▶ _Exercise data_

* * * * *

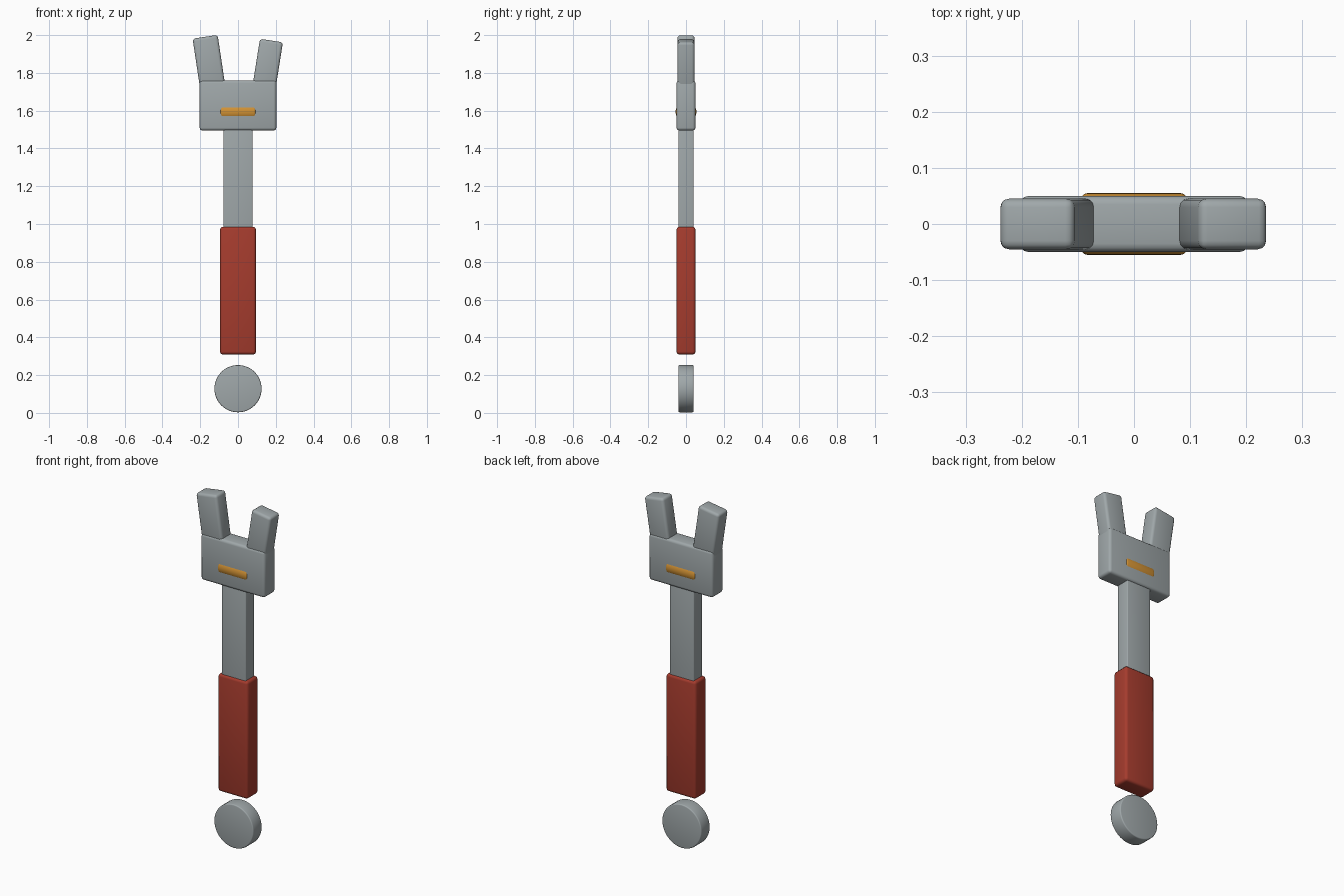
import bpy
from math import radians, sin, cos

if "Cube" in bpy.data.objects:
    bpy.data.objects.remove(bpy.data.objects["Cube"])


def make_material(name, rgb):
    mat = bpy.data.materials.new(name)
    mat.use_nodes = True
    mat.diffuse_color = (*rgb, 1)
    mat.node_tree.nodes["Principled BSDF"].inputs["Base Color"].default_value = (*rgb, 1)
    return mat


steel = make_material("steel_grey", (0.35, 0.39, 0.40))
red = make_material("grip_red", (0.38, 0.045, 0.027))
amber = make_material("amber", (0.65, 0.29, 0.035))


def finish(name, mat, bevel):
    """Name, colour, bevel and smooth the active object."""
    obj = bpy.context.object
    obj.name = name
    obj.data.materials.append(mat)
    bpy.ops.object.transform_apply(location=False, rotation=False, scale=True)
    mod = obj.modifiers.new("rounded_edges", "BEVEL")
    mod.width = bevel
    mod.segments = 3
    mod.limit_method = "ANGLE"
    mod.angle_limit = radians(40)
    bpy.ops.object.modifier_apply(modifier=mod.name)
    bpy.ops.object.shade_smooth_by_angle(angle=radians(35))
    return obj


def box(name, mat, center, size, bevel, tilt=0):
    bpy.ops.mesh.primitive_cube_add(size=1, location=center, rotation=(0, tilt, 0))
    bpy.context.object.scale = size
    return finish(name, mat, bevel)


def cylinder(name, mat, center, radius, length, rotation, bevel):
    bpy.ops.mesh.primitive_cylinder_add(vertices=48, radius=radius, depth=length,
                                        location=center, rotation=rotation)
    return finish(name, mat, bevel)


# Handle: end disc, grip and shaft
cylinder("end_disc", steel, (0, 0, 0.128), 0.125, 0.08, (radians(90), 0, 0), 0.006)
box("grip", red, (0, 0, 0.647), (0.19, 0.10, 0.675), 0.015)
box("shaft", steel, (0, 0, 1.16), (0.154, 0.08, 0.80), 0.005)

# Head with the adjusting roller showing through both faces
box("head", steel, (0, 0, 1.628), (0.406, 0.10, 0.266), 0.015)
cylinder("adjusting_roller", amber, (0, 0, 1.594), 0.055, 0.19, (0, radians(90), 0), 0.012)


# Jaws: each is hung from the middle of its tilted top face
def jaw(name, top_x, top_z, width, tilt, length=0.29):
    center = (top_x - sin(tilt) * length / 2, 0, top_z - cos(tilt) * length / 2)
    box(name, steel, center, (width, 0.09, length), 0.015, tilt)


jaw("right_jaw", -0.174, 1.991, 0.134, radians(-8.5))
jaw("left_jaw", 0.177, 1.971, 0.123, radians(9))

* * * * *

▶ _What is being asked_
Would you write out all of the records exactly, omitting the pictures?

▶ _Solution_
import bpy
from math import radians, sin, cos

if "Cube" in bpy.data.objects:
    bpy.data.objects.remove(bpy.data.objects["Cube"])


def make_material(name, rgb):
    mat = bpy.data.materials.new(name)
    mat.use_nodes = True
    mat.diffuse_color = (*rgb, 1)
    mat.node_tree.nodes["Principled BSDF"].inputs["Base Color"].default_value = (*rgb, 1)
    return mat


steel = make_material("steel_grey", (0.35, 0.39, 0.40))
red = make_material("grip_red", (0.38, 0.045, 0.027))
amber = make_material("amber", (0.65, 0.29, 0.035))


def finish(name, mat, bevel):
    """Name, colour, bevel and smooth the active object."""
    obj = bpy.context.object
    obj.name = name
    obj.data.materials.append(mat)
    bpy.ops.object.transform_apply(location=False, rotation=False, scale=True)
    mod = obj.modifiers.new("rounded_edges", "BEVEL")
    mod.width = bevel
    mod.segments = 3
    mod.limit_method = "ANGLE"
    mod.angle_limit = radians(40)
    bpy.ops.object.modifier_apply(modifier=mod.name)
    bpy.ops.object.shade_smooth_by_angle(angle=radians(35))
    return obj


def box(name, mat, center, size, bevel, tilt=0):
    bpy.ops.mesh.primitive_cube_add(size=1, location=center, rotation=(0, tilt, 0))
    bpy.context.object.scale = size
    return finish(name, mat, bevel)


def cylinder(name, mat, center, radius, length, rotation, bevel):
    bpy.ops.mesh.primitive_cylinder_add(vertices=48, radius=radius, depth=length,
                                        location=center, rotation=rotation)
    return finish(name, mat, bevel)


# Handle: end disc, grip and shaft
cylinder("end_disc", steel, (0, 0, 0.128), 0.125, 0.08, (radians(90), 0, 0), 0.006)
box("grip", red, (0, 0, 0.647), (0.19, 0.10, 0.675), 0.015)
box("shaft", steel, (0, 0, 1.16), (0.154, 0.08, 0.80), 0.005)

# Head with the adjusting roller showing through both faces
box("head", steel, (0, 0, 1.628), (0.406, 0.10, 0.266), 0.015)
cylinder("adjusting_roller", amber, (0, 0, 1.594), 0.055, 0.19, (0, radians(90), 0), 0.012)


# Jaws: each is hung from the middle of its tilted top face
def jaw(name, top_x, top_z, width, tilt, length=0.29):
    center = (top_x - sin(tilt) * length / 2, 0, top_z - cos(tilt) * length / 2)
    box(name, steel, center, (width, 0.09, length), 0.015, tilt)


jaw("right_jaw", -0.174, 1.991, 0.134, radians(-8.5))
jaw("left_jaw", 0.177, 1.971, 0.123, radians(9))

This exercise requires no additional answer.